## TASK STATEMENT
Return each line of the listing exactly, though without its images.

[EXTRACTED RECORDS Boundary: Start]

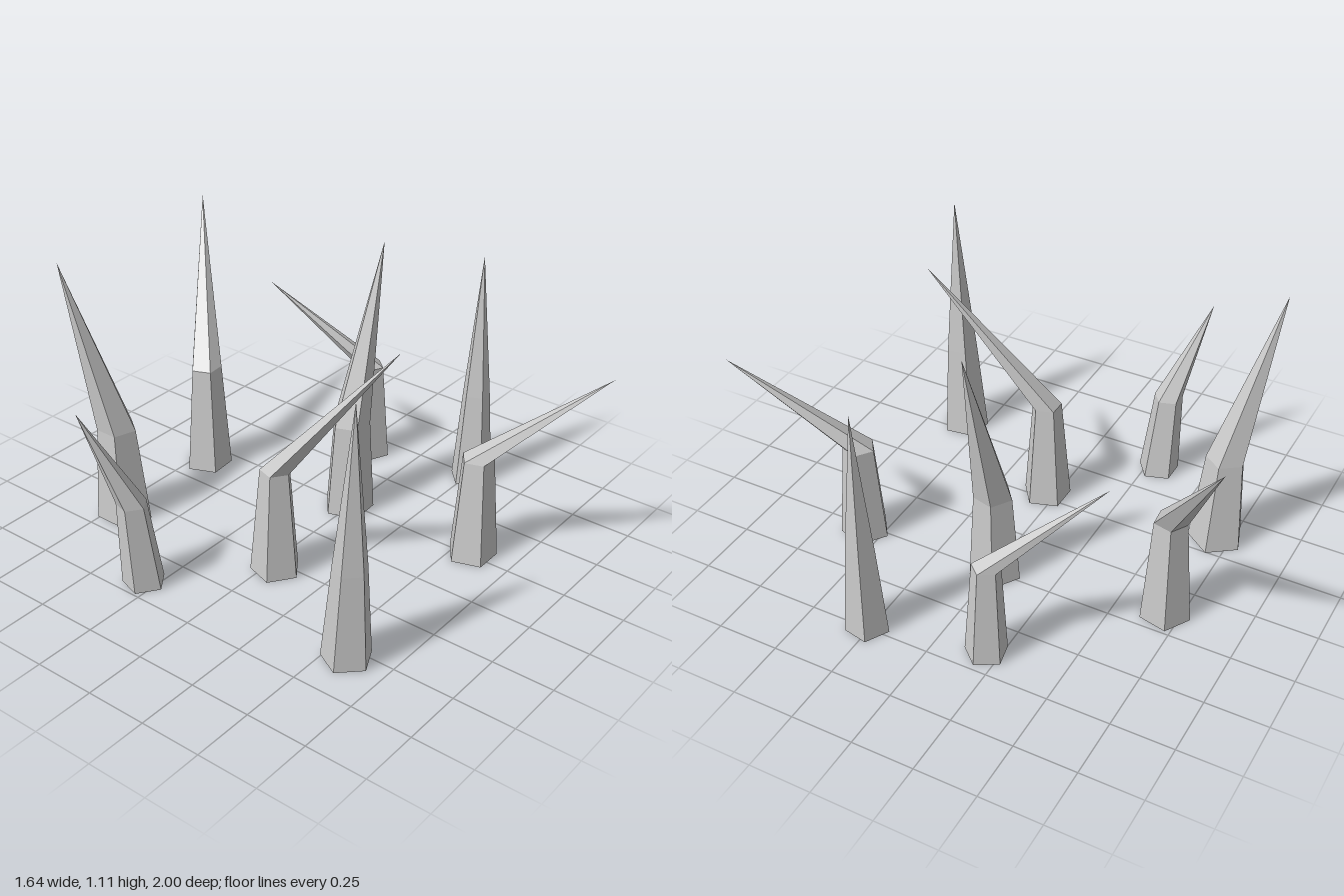
import * as THREE from 'three';

// Each spike: base centre, base radius, first corner angle (degrees),
// knee centre, knee radius, tip
const SPIKES = [
  { base: [-0.36, -0.69], r: 0.114, turn: 0, knee: [-0.365, 0.4, -0.7], kneeR: 0.08, tip: [-0.48, 1.11, -0.84] },
  { base: [0.145, -0.69], r: 0.1, turn: 49, knee: [0.15, 0.46, -0.69], kneeR: 0.066, tip: [0.51, 1.03, -1] },
  { base: [0.645, -0.195], r: 0.084, turn: 6, knee: [0.645, 0.42, -0.2], kneeR: 0.056, tip: [0.45, 0.77, -0.58] },
  { base: [-0.66, -0.3], r: 0.085, turn: 18, knee: [-0.685, 0.36, -0.315], kneeR: 0.06, tip: [-0.82, 0.76, -0.43] },
  { base: [-0.285, 0.04], r: 0.1, turn: 90, knee: [-0.285, 0.45, 0.045], kneeR: 0.061, tip: [-0.15, 1.03, 0.5] },
  { base: [0.24, -0.01], r: 0.104, turn: 51, knee: [0.25, 0.39, -0.01], kneeR: 0.078, tip: [0.44, 1.11, 0] },
  { base: [0.737, 0.263], r: 0.088, turn: 47, knee: [0.748, 0.4, 0.26], kneeR: 0.057, tip: [0.77, 1, 0.25] },
  { base: [-0.55, 0.582], r: 0.098, turn: 28, knee: [-0.56, 0.4, 0.6], kneeR: 0.067, tip: [-0.578, 1.07, 0.625] },
  { base: [0.265, 0.575], r: 0.1, turn: 54, knee: [0.278, 0.428, 0.57], kneeR: 0.065, tip: [0.485, 0.82, 1] },
];

const SIDES = 5;

// Level pentagon of corner points
function ring([x, y, z], radius, turn) {
  return Array.from({ length: SIDES }, (_, i) => {
    const a = THREE.MathUtils.degToRad(turn) + (i / SIDES) * Math.PI * 2;
    return [x + radius * Math.cos(a), y, z + radius * Math.sin(a)];
  });
}

// Tapered stem up to the knee, then a bent point
function spikeGeometry({ base, r, turn, knee, kneeR, tip }) {
  const foot = [base[0], 0, base[1]];
  const lower = ring(foot, r, turn);
  const upper = ring(knee, kneeR, turn);
  const points = [];
  for (let i = 0; i < SIDES; i++) {
    const j = (i + 1) % SIDES;
    points.push(foot, lower[i], lower[j]); // underside
    points.push(lower[i], upper[i], upper[j], lower[i], upper[j], lower[j]); // stem
    points.push(upper[i], tip, upper[j]); // point
  }
  const geometry = new THREE.BufferGeometry();
  geometry.setAttribute('position', new THREE.Float32BufferAttribute(points.flat(), 3));
  geometry.computeVertexNormals();
  return geometry;
}

export function createModel() {
  const group = new THREE.Group();
  group.name = 'spikes';
  const material = new THREE.MeshStandardMaterial({ color: 0xcccccc, flatShading: true });
  SPIKES.forEach((spike, i) => {
    const mesh = new THREE.Mesh(spikeGeometry(spike), material);
    mesh.name = `spike${i + 1}`;
    group.add(mesh);
  });
  return group;
}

[EXTRACTED RECORDS Boundary: End]

## THE ANSWER
import * as THREE from 'three';

// Each spike: base centre, base radius, first corner angle (degrees),
// knee centre, knee radius, tip
const SPIKES = [
  { base: [-0.36, -0.69], r: 0.114, turn: 0, knee: [-0.365, 0.4, -0.7], kneeR: 0.08, tip: [-0.48, 1.11, -0.84] },
  { base: [0.145, -0.69], r: 0.1, turn: 49, knee: [0.15, 0.46, -0.69], kneeR: 0.066, tip: [0.51, 1.03, -1] },
  { base: [0.645, -0.195], r: 0.084, turn: 6, knee: [0.645, 0.42, -0.2], kneeR: 0.056, tip: [0.45, 0.77, -0.58] },
  { base: [-0.66, -0.3], r: 0.085, turn: 18, knee: [-0.685, 0.36, -0.315], kneeR: 0.06, tip: [-0.82, 0.76, -0.43] },
  { base: [-0.285, 0.04], r: 0.1, turn: 90, knee: [-0.285, 0.45, 0.045], kneeR: 0.061, tip: [-0.15, 1.03, 0.5] },
  { base: [0.24, -0.01], r: 0.104, turn: 51, knee: [0.25, 0.39, -0.01], kneeR: 0.078, tip: [0.44, 1.11, 0] },
  { base: [0.737, 0.263], r: 0.088, turn: 47, knee: [0.748, 0.4, 0.26], kneeR: 0.057, tip: [0.77, 1, 0.25] },
  { base: [-0.55, 0.582], r: 0.098, turn: 28, knee: [-0.56, 0.4, 0.6], kneeR: 0.067, tip: [-0.578, 1.07, 0.625] },
  { base: [0.265, 0.575], r: 0.1, turn: 54, knee: [0.278, 0.428, 0.57], kneeR: 0.065, tip: [0.485, 0.82, 1] },
];

const SIDES = 5;

// Level pentagon of corner points
function ring([x, y, z], radius, turn) {
  return Array.from({ length: SIDES }, (_, i) => {
    const a = THREE.MathUtils.degToRad(turn) + (i / SIDES) * Math.PI * 2;
    return [x + radius * Math.cos(a), y, z + radius * Math.sin(a)];
  });
}

// Tapered stem up to the knee, then a bent point
function spikeGeometry({ base, r, turn, knee, kneeR, tip }) {
  const foot = [base[0], 0, base[1]];
  const lower = ring(foot, r, turn);
  const upper = ring(knee, kneeR, turn);
  const points = [];
  for (let i = 0; i < SIDES; i++) {
    const j = (i + 1) % SIDES;
    points.push(foot, lower[i], lower[j]); // underside
    points.push(lower[i], upper[i], upper[j], lower[i], upper[j], lower[j]); // stem
    points.push(upper[i], tip, upper[j]); // point
  }
  const geometry = new THREE.BufferGeometry();
  geometry.setAttribute('position', new THREE.Float32BufferAttribute(points.flat(), 3));
  geometry.computeVertexNormals();
  return geometry;
}

export function createModel() {
  const group = new THREE.Group();
  group.name = 'spikes';
  const material = new THREE.MeshStandardMaterial({ color: 0xcccccc, flatShading: true });
  SPIKES.forEach((spike, i) => {
    const mesh = new THREE.Mesh(spikeGeometry(spike), material);
    mesh.name = `spike${i + 1}`;
    group.add(mesh);
  });
  return group;
}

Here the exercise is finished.